EXERCISE DETAILS: Give the lines again, unchanged, starting with the line containing "handle.rotation.z = Math.PI;" and ending with the last line of the data below.

- Opening Delimiter -

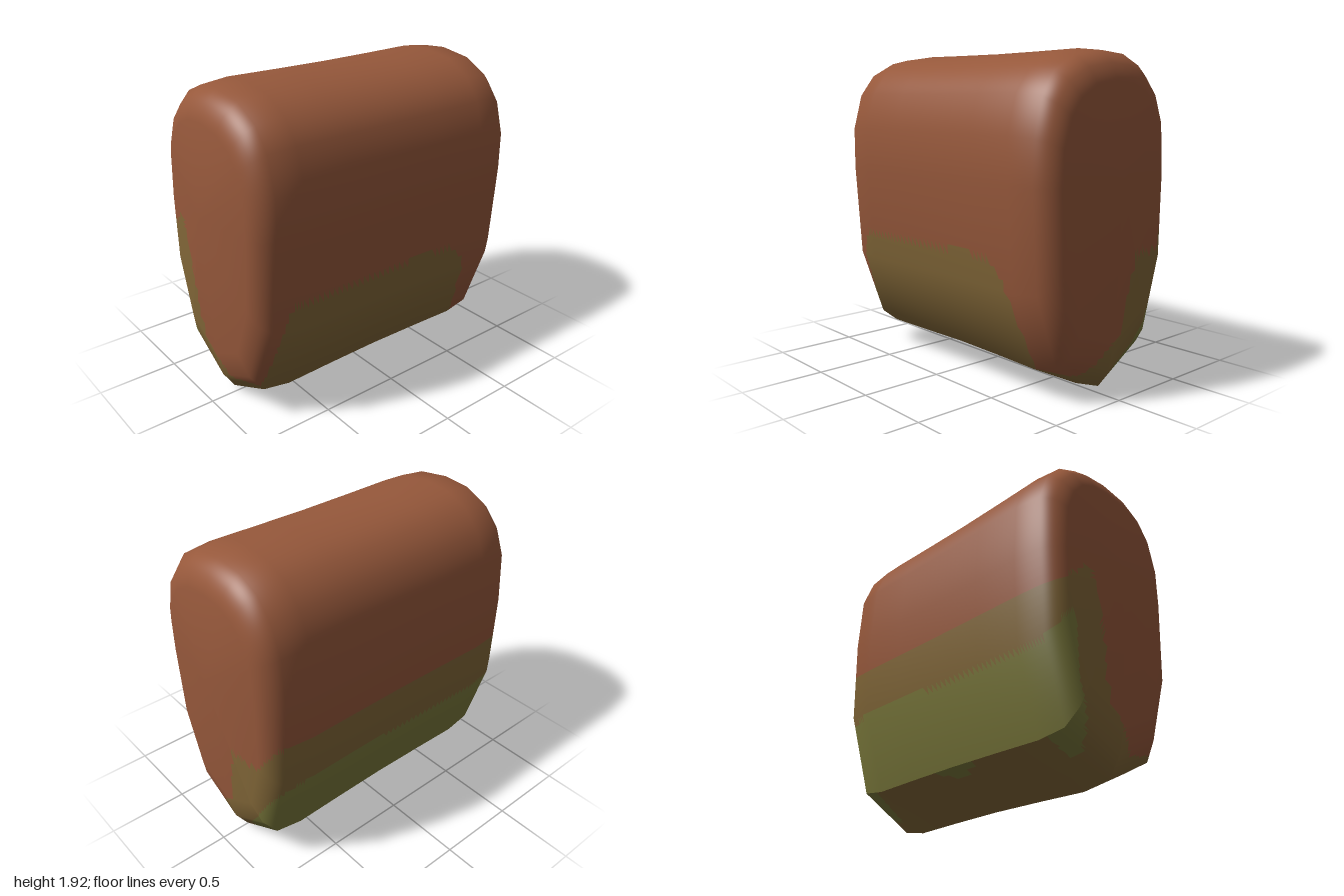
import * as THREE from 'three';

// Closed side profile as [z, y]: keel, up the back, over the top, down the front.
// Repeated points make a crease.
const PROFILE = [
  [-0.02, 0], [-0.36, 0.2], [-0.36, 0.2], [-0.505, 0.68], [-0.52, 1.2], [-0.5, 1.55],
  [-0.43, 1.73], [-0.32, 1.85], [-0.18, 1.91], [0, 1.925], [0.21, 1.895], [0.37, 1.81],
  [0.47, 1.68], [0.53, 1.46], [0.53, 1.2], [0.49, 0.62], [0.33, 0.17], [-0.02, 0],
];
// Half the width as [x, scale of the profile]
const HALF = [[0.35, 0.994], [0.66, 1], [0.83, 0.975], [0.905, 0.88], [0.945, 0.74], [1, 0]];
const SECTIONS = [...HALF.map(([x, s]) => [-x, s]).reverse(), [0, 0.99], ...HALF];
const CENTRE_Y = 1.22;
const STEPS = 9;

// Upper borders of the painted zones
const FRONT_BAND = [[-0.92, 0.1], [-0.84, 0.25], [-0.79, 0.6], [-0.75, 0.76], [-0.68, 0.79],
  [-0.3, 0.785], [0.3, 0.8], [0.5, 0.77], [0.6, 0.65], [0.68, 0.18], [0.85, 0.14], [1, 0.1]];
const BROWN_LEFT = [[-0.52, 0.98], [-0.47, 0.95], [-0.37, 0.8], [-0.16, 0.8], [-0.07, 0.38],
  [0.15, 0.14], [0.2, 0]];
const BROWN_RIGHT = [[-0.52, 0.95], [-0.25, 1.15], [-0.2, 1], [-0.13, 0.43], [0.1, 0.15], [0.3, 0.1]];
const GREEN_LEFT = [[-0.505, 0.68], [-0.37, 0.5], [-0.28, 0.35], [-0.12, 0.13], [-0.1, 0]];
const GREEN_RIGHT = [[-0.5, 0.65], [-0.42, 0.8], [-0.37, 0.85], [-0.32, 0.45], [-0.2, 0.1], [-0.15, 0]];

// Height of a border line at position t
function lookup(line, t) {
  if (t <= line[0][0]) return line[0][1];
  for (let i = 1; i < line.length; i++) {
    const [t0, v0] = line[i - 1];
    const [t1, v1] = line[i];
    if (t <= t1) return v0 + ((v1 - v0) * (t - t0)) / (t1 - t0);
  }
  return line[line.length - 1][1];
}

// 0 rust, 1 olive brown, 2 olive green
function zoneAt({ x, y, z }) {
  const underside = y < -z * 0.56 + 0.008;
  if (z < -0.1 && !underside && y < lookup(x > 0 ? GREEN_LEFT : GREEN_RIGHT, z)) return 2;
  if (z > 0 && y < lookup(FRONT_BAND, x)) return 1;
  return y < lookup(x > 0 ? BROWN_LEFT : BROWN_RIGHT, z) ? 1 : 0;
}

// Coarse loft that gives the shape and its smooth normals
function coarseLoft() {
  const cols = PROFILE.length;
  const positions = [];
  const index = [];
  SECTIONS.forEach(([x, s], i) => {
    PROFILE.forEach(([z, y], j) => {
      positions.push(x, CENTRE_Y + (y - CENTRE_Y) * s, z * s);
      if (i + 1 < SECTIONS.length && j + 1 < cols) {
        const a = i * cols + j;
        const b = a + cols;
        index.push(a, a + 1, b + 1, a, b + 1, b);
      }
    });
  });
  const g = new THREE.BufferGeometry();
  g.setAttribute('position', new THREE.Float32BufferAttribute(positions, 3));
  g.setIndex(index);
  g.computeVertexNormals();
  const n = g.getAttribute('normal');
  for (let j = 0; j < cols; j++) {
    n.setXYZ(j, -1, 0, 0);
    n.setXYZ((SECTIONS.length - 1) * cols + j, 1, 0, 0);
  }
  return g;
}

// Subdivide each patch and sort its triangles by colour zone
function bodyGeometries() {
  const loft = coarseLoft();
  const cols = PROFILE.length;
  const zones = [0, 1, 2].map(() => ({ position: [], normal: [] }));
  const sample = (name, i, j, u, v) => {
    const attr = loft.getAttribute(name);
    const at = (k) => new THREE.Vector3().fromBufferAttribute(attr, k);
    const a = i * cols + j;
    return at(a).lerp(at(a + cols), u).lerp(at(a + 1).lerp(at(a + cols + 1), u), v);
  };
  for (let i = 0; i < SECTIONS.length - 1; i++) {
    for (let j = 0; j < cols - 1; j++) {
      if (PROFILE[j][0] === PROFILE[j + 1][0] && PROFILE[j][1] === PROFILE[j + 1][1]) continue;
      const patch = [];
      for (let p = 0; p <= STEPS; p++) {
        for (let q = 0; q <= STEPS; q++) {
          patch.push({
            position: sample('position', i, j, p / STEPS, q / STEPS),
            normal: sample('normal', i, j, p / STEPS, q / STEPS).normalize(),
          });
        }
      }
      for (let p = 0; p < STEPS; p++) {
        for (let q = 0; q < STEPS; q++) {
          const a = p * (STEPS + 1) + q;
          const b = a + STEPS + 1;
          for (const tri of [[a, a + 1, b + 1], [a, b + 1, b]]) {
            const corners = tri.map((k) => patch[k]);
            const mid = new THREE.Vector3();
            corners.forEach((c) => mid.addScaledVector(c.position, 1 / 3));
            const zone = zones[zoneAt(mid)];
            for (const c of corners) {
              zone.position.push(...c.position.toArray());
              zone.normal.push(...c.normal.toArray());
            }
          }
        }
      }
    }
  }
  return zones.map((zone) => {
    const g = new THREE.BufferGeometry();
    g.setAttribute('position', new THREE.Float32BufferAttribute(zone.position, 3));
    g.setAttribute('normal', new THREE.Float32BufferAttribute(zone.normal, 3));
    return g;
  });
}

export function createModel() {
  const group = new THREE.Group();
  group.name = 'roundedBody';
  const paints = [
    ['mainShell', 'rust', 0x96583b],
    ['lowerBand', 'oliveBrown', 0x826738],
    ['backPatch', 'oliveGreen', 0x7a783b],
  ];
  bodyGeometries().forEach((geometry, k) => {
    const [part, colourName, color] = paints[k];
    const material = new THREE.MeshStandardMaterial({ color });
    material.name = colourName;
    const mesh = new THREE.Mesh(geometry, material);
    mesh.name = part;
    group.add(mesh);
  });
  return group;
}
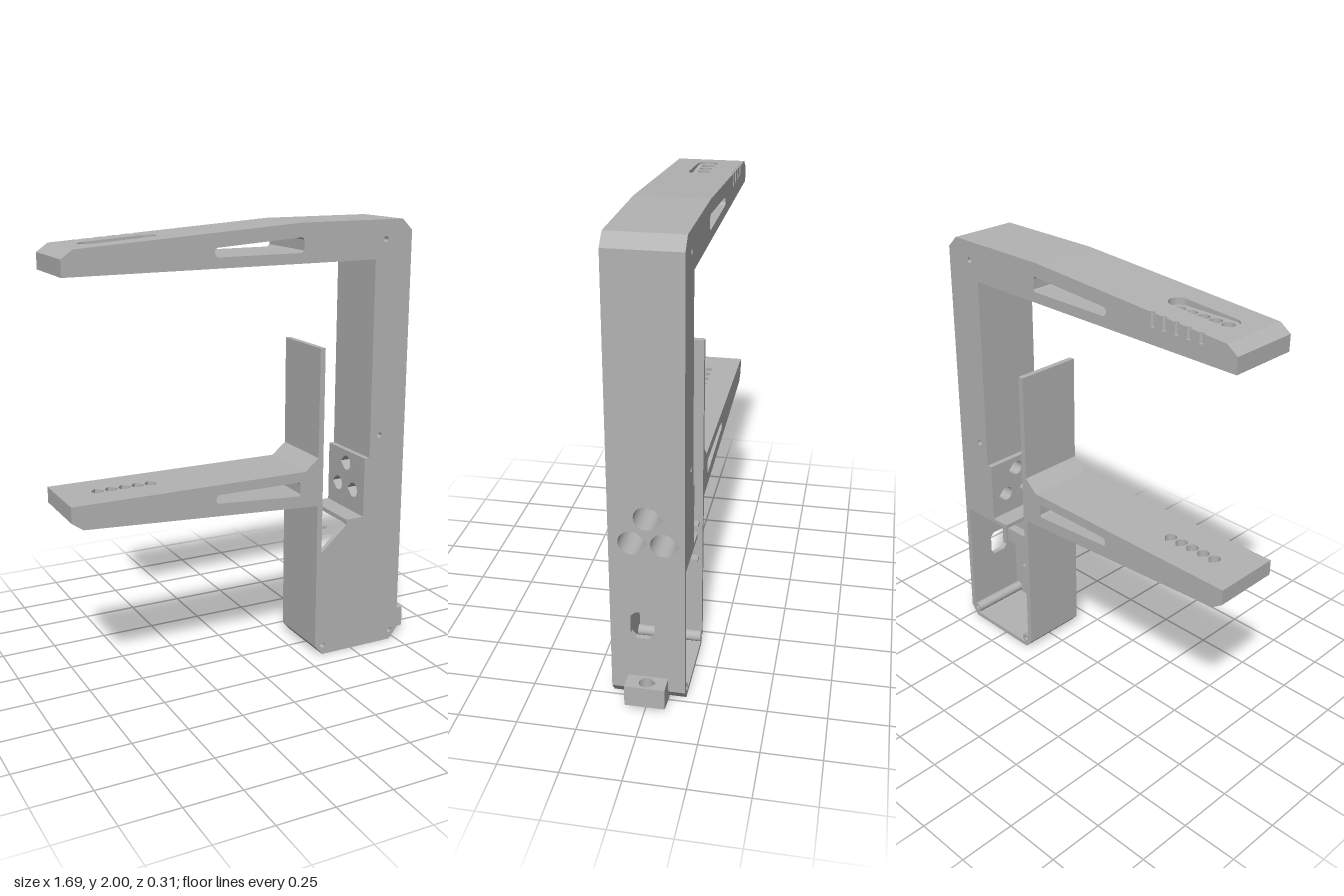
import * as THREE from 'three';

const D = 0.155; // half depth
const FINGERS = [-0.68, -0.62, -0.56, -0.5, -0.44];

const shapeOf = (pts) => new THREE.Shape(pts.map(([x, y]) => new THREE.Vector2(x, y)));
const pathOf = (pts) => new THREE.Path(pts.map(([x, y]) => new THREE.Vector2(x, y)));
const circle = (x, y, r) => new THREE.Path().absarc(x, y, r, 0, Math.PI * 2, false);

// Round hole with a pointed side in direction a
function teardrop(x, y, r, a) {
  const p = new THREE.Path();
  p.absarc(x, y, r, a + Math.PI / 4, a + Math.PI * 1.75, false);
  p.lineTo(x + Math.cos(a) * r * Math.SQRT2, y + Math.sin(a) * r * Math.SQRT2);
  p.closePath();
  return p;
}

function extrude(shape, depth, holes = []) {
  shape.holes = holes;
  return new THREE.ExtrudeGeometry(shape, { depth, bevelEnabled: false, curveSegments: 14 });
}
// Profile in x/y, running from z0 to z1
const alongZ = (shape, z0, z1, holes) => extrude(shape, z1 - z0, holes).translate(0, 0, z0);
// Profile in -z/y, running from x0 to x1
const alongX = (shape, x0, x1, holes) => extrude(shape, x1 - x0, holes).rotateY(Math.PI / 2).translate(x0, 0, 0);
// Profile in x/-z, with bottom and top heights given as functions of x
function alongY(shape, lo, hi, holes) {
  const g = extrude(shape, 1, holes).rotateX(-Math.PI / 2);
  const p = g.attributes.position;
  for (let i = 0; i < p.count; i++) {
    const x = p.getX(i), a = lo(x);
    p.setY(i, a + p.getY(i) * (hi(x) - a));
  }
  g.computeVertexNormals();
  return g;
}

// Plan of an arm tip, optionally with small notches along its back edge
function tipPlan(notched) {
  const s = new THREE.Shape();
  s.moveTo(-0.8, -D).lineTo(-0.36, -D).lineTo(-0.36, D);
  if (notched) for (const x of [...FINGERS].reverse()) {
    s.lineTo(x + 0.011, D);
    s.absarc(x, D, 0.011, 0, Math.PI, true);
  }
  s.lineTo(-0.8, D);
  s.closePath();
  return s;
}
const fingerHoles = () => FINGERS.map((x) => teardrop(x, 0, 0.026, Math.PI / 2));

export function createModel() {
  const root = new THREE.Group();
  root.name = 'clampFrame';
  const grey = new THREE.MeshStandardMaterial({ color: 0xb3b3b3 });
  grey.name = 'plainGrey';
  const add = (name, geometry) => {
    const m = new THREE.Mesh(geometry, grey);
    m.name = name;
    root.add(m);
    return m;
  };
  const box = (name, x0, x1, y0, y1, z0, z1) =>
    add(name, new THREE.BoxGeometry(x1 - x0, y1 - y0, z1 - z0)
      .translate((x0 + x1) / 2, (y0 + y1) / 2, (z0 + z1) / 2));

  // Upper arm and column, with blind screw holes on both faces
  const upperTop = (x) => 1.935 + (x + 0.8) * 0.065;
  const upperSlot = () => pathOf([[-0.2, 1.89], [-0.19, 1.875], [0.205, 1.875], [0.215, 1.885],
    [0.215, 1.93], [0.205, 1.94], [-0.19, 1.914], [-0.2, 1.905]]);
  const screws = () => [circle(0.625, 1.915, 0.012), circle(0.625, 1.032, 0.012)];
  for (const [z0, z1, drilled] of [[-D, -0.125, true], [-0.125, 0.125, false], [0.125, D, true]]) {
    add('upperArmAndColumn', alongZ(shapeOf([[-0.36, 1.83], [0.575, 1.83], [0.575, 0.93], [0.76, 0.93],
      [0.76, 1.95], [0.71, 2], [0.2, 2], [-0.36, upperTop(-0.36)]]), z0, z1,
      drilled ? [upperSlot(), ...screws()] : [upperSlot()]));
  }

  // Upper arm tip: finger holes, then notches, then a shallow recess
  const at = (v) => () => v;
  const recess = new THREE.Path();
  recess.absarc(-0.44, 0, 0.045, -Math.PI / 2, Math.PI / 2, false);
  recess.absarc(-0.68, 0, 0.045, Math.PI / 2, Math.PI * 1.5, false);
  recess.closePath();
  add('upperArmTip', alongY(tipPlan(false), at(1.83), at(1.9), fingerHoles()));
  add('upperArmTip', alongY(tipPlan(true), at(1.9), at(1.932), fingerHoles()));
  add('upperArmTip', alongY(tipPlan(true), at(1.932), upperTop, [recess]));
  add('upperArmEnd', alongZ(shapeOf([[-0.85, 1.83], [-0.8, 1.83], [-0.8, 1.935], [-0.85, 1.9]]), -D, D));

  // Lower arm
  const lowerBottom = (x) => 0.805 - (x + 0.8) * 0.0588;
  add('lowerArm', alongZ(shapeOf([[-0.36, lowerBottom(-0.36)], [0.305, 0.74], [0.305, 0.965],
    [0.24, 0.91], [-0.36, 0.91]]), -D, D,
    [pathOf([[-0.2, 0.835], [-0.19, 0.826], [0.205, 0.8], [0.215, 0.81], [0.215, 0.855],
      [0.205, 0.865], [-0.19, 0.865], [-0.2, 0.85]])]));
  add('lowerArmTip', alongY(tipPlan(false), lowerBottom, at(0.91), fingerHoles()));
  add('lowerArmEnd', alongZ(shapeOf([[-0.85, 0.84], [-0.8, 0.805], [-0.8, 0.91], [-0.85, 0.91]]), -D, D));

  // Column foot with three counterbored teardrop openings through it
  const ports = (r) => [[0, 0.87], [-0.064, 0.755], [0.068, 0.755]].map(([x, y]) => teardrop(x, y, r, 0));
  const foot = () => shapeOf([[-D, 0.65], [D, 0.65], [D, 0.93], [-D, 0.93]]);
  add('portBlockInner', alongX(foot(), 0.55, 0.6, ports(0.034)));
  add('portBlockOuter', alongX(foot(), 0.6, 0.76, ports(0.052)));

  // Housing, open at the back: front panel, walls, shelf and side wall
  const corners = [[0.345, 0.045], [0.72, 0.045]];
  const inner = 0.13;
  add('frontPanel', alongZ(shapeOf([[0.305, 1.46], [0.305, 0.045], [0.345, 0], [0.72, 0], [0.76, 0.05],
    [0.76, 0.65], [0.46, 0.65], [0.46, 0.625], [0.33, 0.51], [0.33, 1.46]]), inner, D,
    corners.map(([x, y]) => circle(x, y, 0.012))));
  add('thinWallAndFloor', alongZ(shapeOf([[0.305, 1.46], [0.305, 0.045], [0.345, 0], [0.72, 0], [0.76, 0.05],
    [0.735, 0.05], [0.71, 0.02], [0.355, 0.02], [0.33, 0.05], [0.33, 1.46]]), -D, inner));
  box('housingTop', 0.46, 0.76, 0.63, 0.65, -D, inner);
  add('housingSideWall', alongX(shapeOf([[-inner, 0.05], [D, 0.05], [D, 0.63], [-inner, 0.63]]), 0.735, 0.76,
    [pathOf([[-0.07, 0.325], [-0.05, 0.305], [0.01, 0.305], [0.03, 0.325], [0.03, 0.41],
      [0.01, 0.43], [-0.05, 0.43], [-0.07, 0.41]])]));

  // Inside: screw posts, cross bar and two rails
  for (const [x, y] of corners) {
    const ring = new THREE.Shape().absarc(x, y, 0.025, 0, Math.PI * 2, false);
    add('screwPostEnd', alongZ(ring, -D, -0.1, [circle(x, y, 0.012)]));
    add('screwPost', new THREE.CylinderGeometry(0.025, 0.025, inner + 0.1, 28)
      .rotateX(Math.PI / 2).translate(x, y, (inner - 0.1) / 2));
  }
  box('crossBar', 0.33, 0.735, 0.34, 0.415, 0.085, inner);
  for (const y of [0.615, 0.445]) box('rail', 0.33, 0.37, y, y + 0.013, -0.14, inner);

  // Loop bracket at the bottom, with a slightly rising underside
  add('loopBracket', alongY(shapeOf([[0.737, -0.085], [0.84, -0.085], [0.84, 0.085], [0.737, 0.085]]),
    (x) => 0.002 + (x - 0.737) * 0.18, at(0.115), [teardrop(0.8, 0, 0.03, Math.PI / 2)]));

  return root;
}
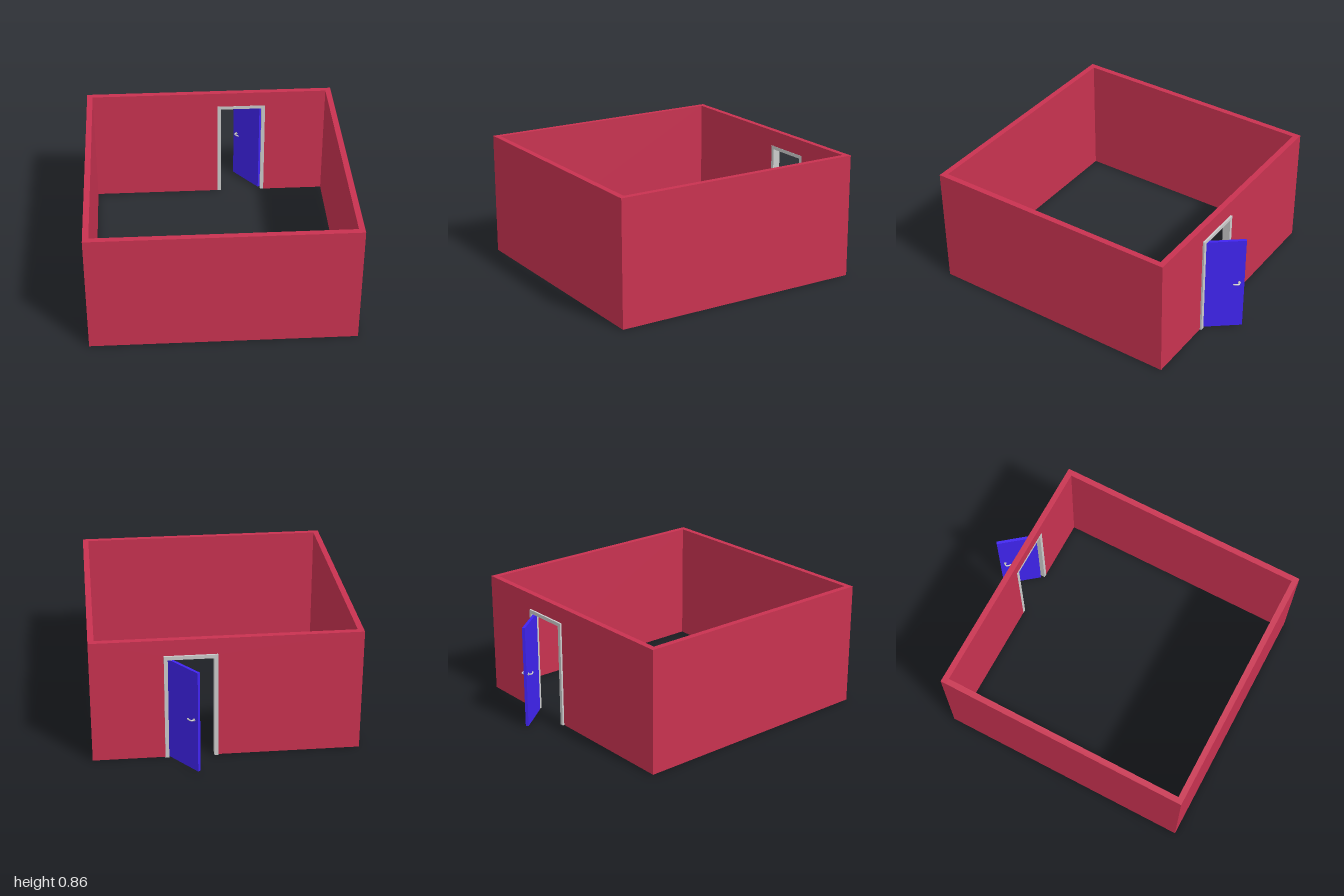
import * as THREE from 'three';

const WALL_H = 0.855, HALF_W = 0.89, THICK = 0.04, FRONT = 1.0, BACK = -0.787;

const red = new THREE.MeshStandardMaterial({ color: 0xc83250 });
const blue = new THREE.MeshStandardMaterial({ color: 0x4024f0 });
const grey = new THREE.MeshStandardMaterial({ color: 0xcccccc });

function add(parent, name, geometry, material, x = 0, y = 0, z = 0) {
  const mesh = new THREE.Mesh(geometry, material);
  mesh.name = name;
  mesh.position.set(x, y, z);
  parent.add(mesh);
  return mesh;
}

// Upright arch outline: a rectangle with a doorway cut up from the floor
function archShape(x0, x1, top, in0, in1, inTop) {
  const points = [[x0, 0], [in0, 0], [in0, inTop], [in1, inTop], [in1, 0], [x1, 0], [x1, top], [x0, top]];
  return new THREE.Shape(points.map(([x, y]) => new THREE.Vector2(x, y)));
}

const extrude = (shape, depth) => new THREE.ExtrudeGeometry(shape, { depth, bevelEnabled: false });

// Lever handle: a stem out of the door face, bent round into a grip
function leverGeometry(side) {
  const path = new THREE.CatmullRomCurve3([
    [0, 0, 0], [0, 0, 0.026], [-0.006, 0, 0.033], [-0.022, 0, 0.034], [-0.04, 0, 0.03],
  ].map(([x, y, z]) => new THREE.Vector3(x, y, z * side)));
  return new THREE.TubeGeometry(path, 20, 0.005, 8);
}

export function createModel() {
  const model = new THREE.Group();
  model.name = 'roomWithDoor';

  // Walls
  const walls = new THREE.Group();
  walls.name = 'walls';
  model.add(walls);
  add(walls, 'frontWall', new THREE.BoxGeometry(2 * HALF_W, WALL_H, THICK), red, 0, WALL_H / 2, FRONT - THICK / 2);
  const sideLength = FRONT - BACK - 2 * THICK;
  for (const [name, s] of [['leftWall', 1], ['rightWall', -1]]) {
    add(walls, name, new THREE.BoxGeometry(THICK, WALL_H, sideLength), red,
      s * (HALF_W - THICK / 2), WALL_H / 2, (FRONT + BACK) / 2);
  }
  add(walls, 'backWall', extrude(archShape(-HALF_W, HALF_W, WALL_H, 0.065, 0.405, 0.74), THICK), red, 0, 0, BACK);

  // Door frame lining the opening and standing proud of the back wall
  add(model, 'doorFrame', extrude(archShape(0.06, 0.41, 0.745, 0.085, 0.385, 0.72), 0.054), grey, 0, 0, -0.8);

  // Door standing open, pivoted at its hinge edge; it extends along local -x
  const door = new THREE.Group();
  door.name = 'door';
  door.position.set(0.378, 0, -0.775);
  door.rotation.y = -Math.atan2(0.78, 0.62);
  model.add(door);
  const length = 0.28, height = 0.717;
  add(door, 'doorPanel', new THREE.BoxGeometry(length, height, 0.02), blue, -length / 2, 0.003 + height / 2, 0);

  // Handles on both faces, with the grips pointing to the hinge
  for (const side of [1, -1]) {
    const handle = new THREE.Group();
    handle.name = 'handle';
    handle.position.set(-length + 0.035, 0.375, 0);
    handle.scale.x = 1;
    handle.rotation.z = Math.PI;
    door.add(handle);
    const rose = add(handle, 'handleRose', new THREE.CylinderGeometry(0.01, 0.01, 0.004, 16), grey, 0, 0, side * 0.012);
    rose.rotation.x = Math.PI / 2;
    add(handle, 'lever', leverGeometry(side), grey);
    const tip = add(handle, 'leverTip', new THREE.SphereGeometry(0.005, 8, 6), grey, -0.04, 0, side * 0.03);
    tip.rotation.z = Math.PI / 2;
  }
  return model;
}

- Closing Delimiter -

TASK SOLUTION:
    handle.rotation.z = Math.PI;
    door.add(handle);
    const rose = add(handle, 'handleRose', new THREE.CylinderGeometry(0.01, 0.01, 0.004, 16), grey, 0, 0, side * 0.012);
    rose.rotation.x = Math.PI / 2;
    add(handle, 'lever', leverGeometry(side), grey);
    const tip = add(handle, 'leverTip', new THREE.SphereGeometry(0.005, 8, 6), grey, -0.04, 0, side * 0.03);
    tip.rotation.z = Math.PI / 2;
  }
  return model;
}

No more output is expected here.